=== Begin Enclosure ===
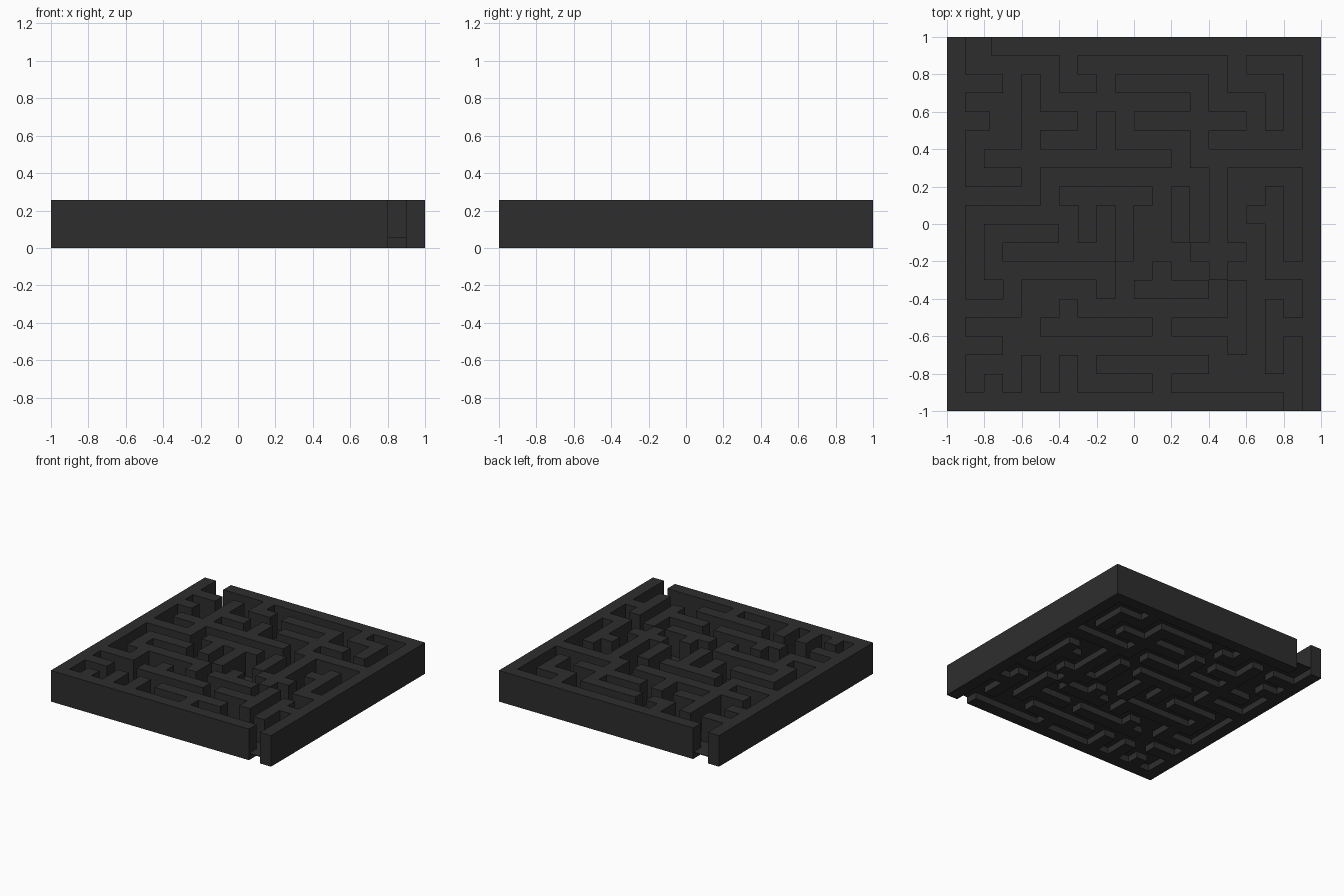
import bpy, bmesh

cube = bpy.data.objects.get("Cube")
if cube:
    bpy.data.objects.remove(cube, do_unlink=True)

HEIGHT = 0.255
FLOOR = 0.055

charcoal = bpy.data.materials.new("charcoal")
charcoal.use_nodes = True
colour = (0.027, 0.027, 0.027, 1)
charcoal.diffuse_color = colour
charcoal.node_tree.nodes["Principled BSDF"].inputs["Base Color"].default_value = colour

walls = []


def across(y, *spans):
    """Walls running along x, one tenth thick, with their lower edge at y."""
    for a, b in spans:
        walls.append((a, y, b, y + 1))


def along(x, *spans):
    """Walls running along y, one tenth thick, with their left edge at x."""
    for a, b in spans:
        walls.append((x, a, x + 1, b))


# Outer frame with an entrance in the back and an exit in the front (tenths)
across(9, (-7.65, 10))
across(-10, (-10, 8))
along(-10, (-10, 10))
along(9, (-10, 10))

# Walls running left to right, from back to front
across(7, (-10, -7), (-4, -2), (-1, 4), (5, 8))
across(5, (-10, -7.7), (-6, -3), (0, 6))
across(3, (-8, 2), (3, 10))
across(1, (-10, -5), (-4, 1))
across(0, (6, 8))
across(-1, (-8, -4))
across(-2, (3, 6))
across(-3, (-8, -1), (7, 10))
across(-4, (-7, -6), (0, 4))
across(-5, (-10, -6))
across(-6, (-5, 1), (2, 6), (8, 10))
across(-7, (-10, -7))
across(-8, (-2, 4))

# Walls running front to back, from left to right
along(-8, (-3, 0), (-10, -8))
along(-6, (1, 8), (-10, -7))
along(-4, (7, 10), (-6, -4), (-10, -7))
along(-3, (-1, 2))
along(-2, (3, 6), (-4, -2))
along(-1, (-2, 2))
along(1, (-4, -2), (-10, -7))
along(2, (-1, 2))
along(3, (3, 8))
along(4, (-3, 4))
along(5, (7, 10), (-7, -3))
along(7, (5, 8), (-3, 2), (-8, -4))


def add_object(name, bm):
    mesh = bpy.data.meshes.new(name)
    bm.to_mesh(mesh)
    bm.free()
    mesh.materials.append(charcoal)
    obj = bpy.data.objects.new(name, mesh)
    bpy.context.collection.objects.link(obj)
    return obj


# Merge all wall footprints into one lattice and raise it
xs = sorted({x for w in walls for x in (w[0], w[2])})
ys = sorted({y for w in walls for y in (w[1], w[3])})
bm = bmesh.new()
points = {}


def point(x, y):
    if (x, y) not in points:
        points[x, y] = bm.verts.new((x / 10, y / 10, 0))
    return points[x, y]


for x0, x1 in zip(xs, xs[1:]):
    for y0, y1 in zip(ys, ys[1:]):
        cx, cy = (x0 + x1) / 2, (y0 + y1) / 2
        if any(a < cx < c and b < cy < d for a, b, c, d in walls):
            bm.faces.new([point(x0, y0), point(x1, y0), point(x1, y1), point(x0, y1)])

raised = bmesh.ops.extrude_face_region(bm, geom=bm.faces[:], use_keep_orig=True)
top = [v for v in raised["geom"] if isinstance(v, bmesh.types.BMVert)]
bmesh.ops.translate(bm, verts=top, vec=(0, 0, HEIGHT))
bmesh.ops.recalc_face_normals(bm, faces=bm.faces[:])
add_object("maze_walls", bm)

# Thin floor sheet, raised so the wall undersides stand clear of it
bm = bmesh.new()
bmesh.ops.create_cube(bm, size=1)
bmesh.ops.scale(bm, verts=bm.verts[:], vec=(1.996, 1.996, 0.004))
bmesh.ops.translate(bm, verts=bm.verts[:], vec=(0, 0, FLOOR))
add_object("maze_floor", bm)
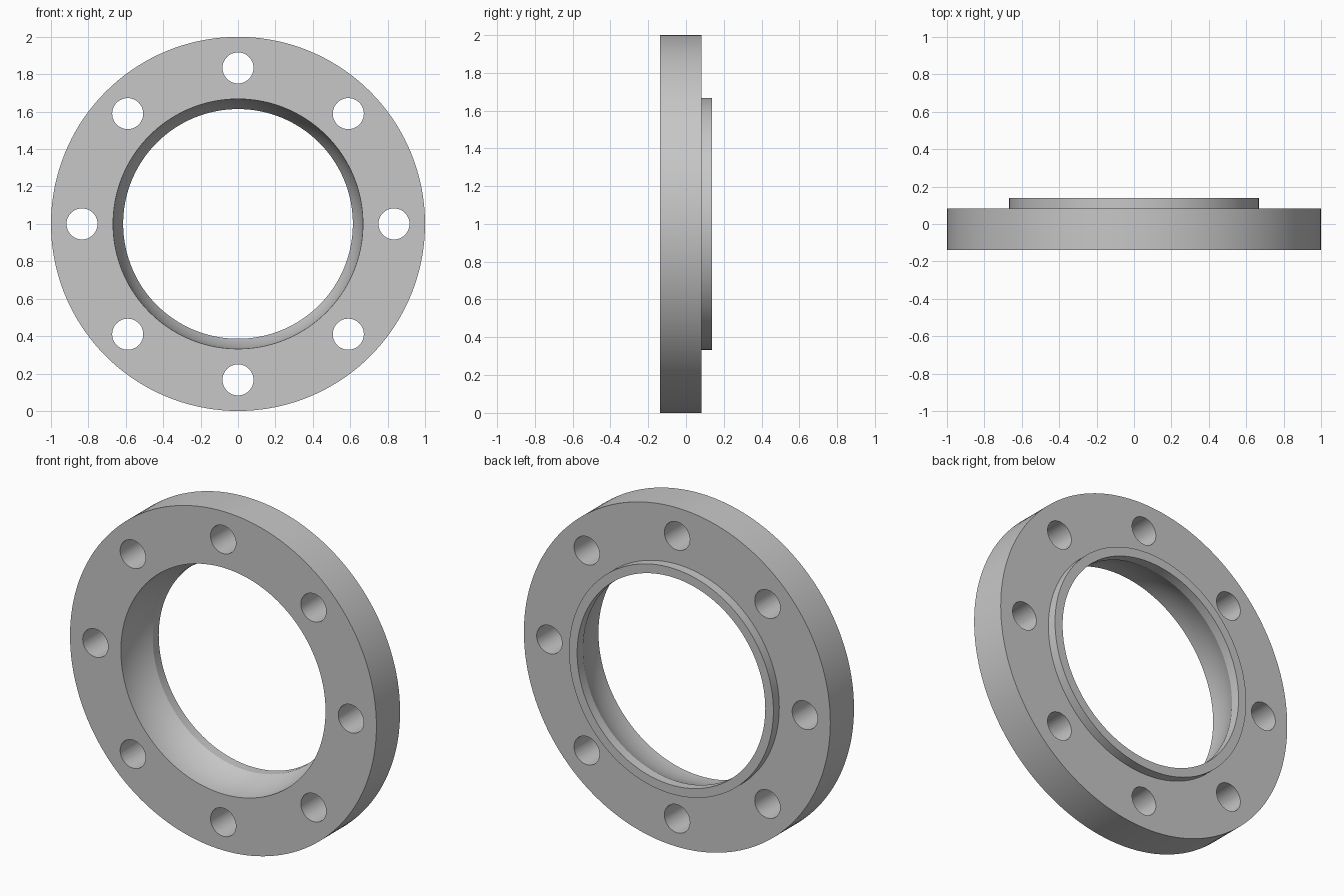
import bpy, bmesh, math
from mathutils import Matrix, Vector

cube = bpy.data.objects.get("Cube")
if cube:
    bpy.data.objects.remove(cube, do_unlink=True)

FRONT, SHOULDER, BACK = -0.138, 0.083, 0.138
RIM, COLLAR, SEAT, BORE = 1.0, 0.667, 0.668, 0.614
HOLE_R, HOLE_CIRCLE, HOLES = 0.083, 0.834, 8
SEGMENTS = 144

steel = bpy.data.materials.new("plain grey steel")
steel.use_nodes = True
grey = (0.57, 0.57, 0.57, 1)
steel.diffuse_color = grey
steel.node_tree.nodes["Principled BSDF"].inputs["Base Color"].default_value = grey


def add_object(name, bm):
    mesh = bpy.data.meshes.new(name)
    bm.to_mesh(mesh)
    bm.free()
    obj = bpy.data.objects.new(name, mesh)
    mesh.materials.append(steel)
    bpy.context.collection.objects.link(obj)
    return obj


# Curved seat inside the ring: an arc that leaves the front face straight
depth, drop = SHOULDER - FRONT, SEAT - BORE
turn = 2 * math.atan(drop / depth)
radius = depth / math.sin(turn)
seat = [(SEAT - radius * (1 - math.cos(turn * i / 10)),
         FRONT + radius * math.sin(turn * i / 10)) for i in range(11)]
profile = seat + [(BORE, BACK), (COLLAR, BACK), (COLLAR, SHOULDER),
                  (RIM, SHOULDER), (RIM, FRONT)]

# Ring with raised back collar, turned around the y axis
bm = bmesh.new()
verts = [bm.verts.new((r, y, 1)) for r, y in profile]
edges = [bm.edges.new((a, b)) for a, b in zip(verts, verts[1:] + verts[:1])]
bmesh.ops.spin(bm, geom=verts + edges, cent=(0, 0, 1), axis=(0, 1, 0),
               angle=math.tau, steps=SEGMENTS, use_duplicate=False)
bmesh.ops.remove_doubles(bm, verts=bm.verts, dist=0.0001)
bmesh.ops.recalc_face_normals(bm, faces=bm.faces)
flange = add_object("flange_ring", bm)

# Bolt hole cutters
bm = bmesh.new()
for i in range(HOLES):
    a = math.tau * i / HOLES
    spot = Vector((math.cos(a) * HOLE_CIRCLE, 0, 1 + math.sin(a) * HOLE_CIRCLE))
    bmesh.ops.create_cone(bm, cap_ends=True, segments=48, radius1=HOLE_R,
                          radius2=HOLE_R, depth=1,
                          matrix=Matrix.Translation(spot) @ Matrix.Rotation(math.pi / 2, 4, "X"))
cutter = add_object("bolt_hole_cutter", bm)
cutter.hide_render = True

# Drill the holes, then discard the cutter
cut = flange.modifiers.new("bolt_holes", "BOOLEAN")
cut.operation = "DIFFERENCE"
cut.solver = "EXACT"
cut.object = cutter
bpy.ops.object.select_all(action="DESELECT")
flange.select_set(True)
bpy.context.view_layer.objects.active = flange
bpy.ops.object.modifier_apply(modifier=cut.name)
bpy.data.objects.remove(cutter, do_unlink=True)
bpy.ops.object.shade_smooth_by_angle(angle=math.radians(20))
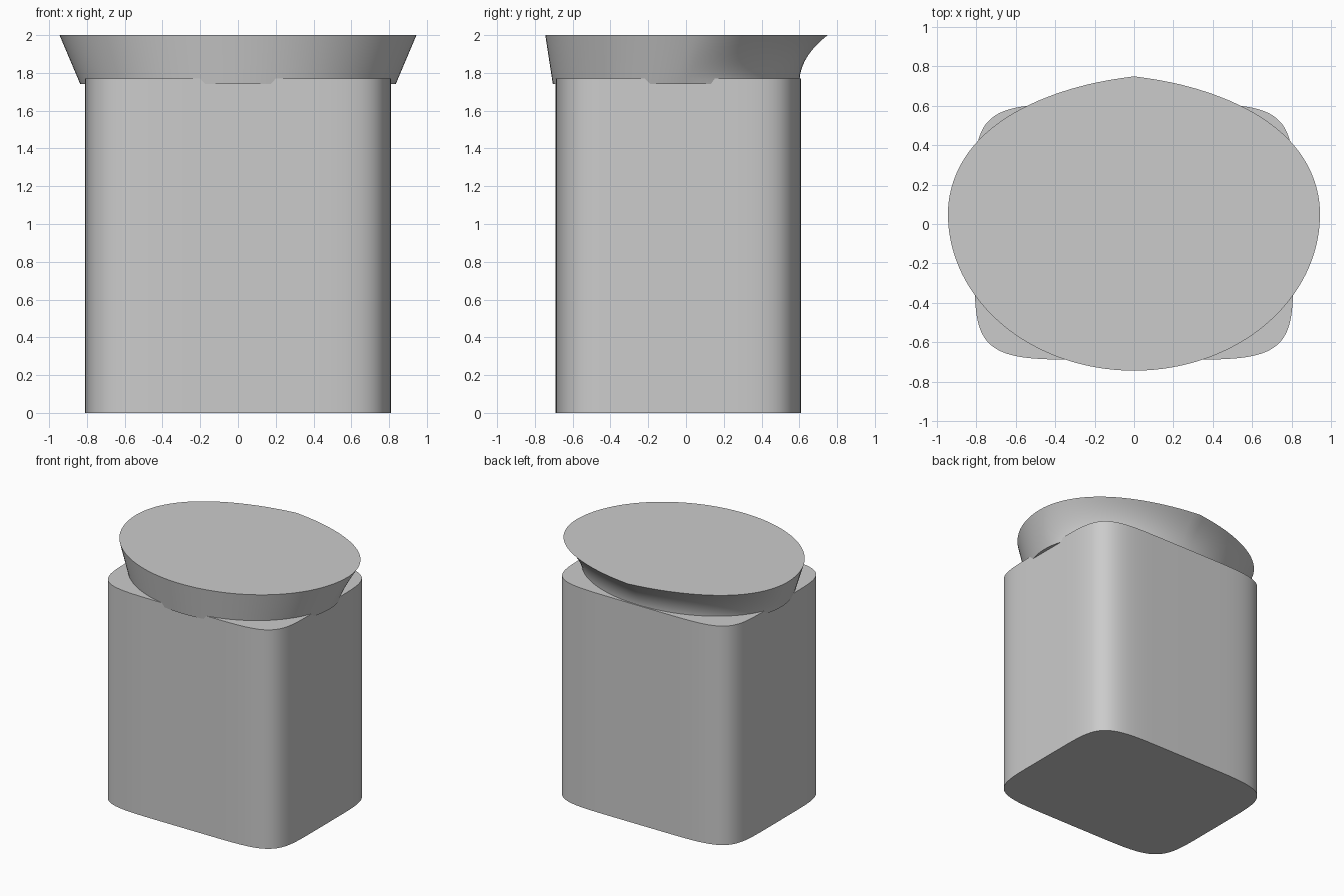
import bpy
import bmesh
from math import sin, cos, pi, copysign, radians

SEGMENTS = 128

cube = bpy.data.objects.get("Cube")
if cube:
    bpy.data.objects.remove(cube, do_unlink=True)

grey = bpy.data.materials.new("light grey")
grey.use_nodes = True
colour = (0.6, 0.6, 0.6, 1.0)
grey.diffuse_color = colour
grey.node_tree.nodes["Principled BSDF"].inputs["Base Color"].default_value = colour


def loft(name, outline, levels):
    """Skin outline(angle, level) -> (x, y, z) over the levels and cap both ends."""
    bm = bmesh.new()
    rings = [[bm.verts.new(outline(2 * pi * i / SEGMENTS, t)) for i in range(SEGMENTS)]
             for t in levels]
    for low, high in zip(rings, rings[1:]):
        for i in range(SEGMENTS):
            j = (i + 1) % SEGMENTS
            bm.faces.new((low[i], low[j], high[j], high[i]))
    bm.faces.new(rings[0][::-1])
    bm.faces.new(rings[-1])
    mesh = bpy.data.meshes.new(name)
    bm.to_mesh(mesh)
    bm.free()
    mesh.materials.append(grey)
    obj = bpy.data.objects.new(name, mesh)
    bpy.context.collection.objects.link(obj)
    bpy.ops.object.select_all(action='DESELECT')
    obj.select_set(True)
    bpy.context.view_layer.objects.active = obj
    bpy.ops.object.shade_smooth_by_angle(angle=radians(35))
    return obj


# Straight body with a rounded rectangular section
def body_outline(a, t):
    def power(v):
        return copysign(abs(v) ** (1 / 3), v)
    return 0.81 * power(cos(a)), -0.04 + 0.65 * power(sin(a)), 1.77 * t


# Flared lid: an oval foot opening to a wider rim with a blunt point at the back
def lid_outline(a, t):
    c, s = cos(a), sin(a)
    foot = (0.835 * c, -0.02 + (0.62 if s > 0 else 0.685) * s)
    if s > 0:
        rim_y = 0.05 + 0.70 * s - 0.065 * abs(c) ** 0.8 * s ** 3
    else:
        rim_y = 0.05 + 0.795 * s
    rim = (0.945 * c, rim_y)
    # the back sweeps outward in a hollow curve, the rest is straight
    k = t ** (1 + 1.2 * max(0, s))
    x, y = (f + (r - f) * k for f, r in zip(foot, rim))
    return x, y, 1.74 + 0.26 * t


loft("body", body_outline, [0, 1])
loft("lid", lid_outline, [i / 10 for i in range(11)])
=== End Enclosure ===
Work out how many lines in the data above hold the word "BORE". Reply with nothing but the count.

3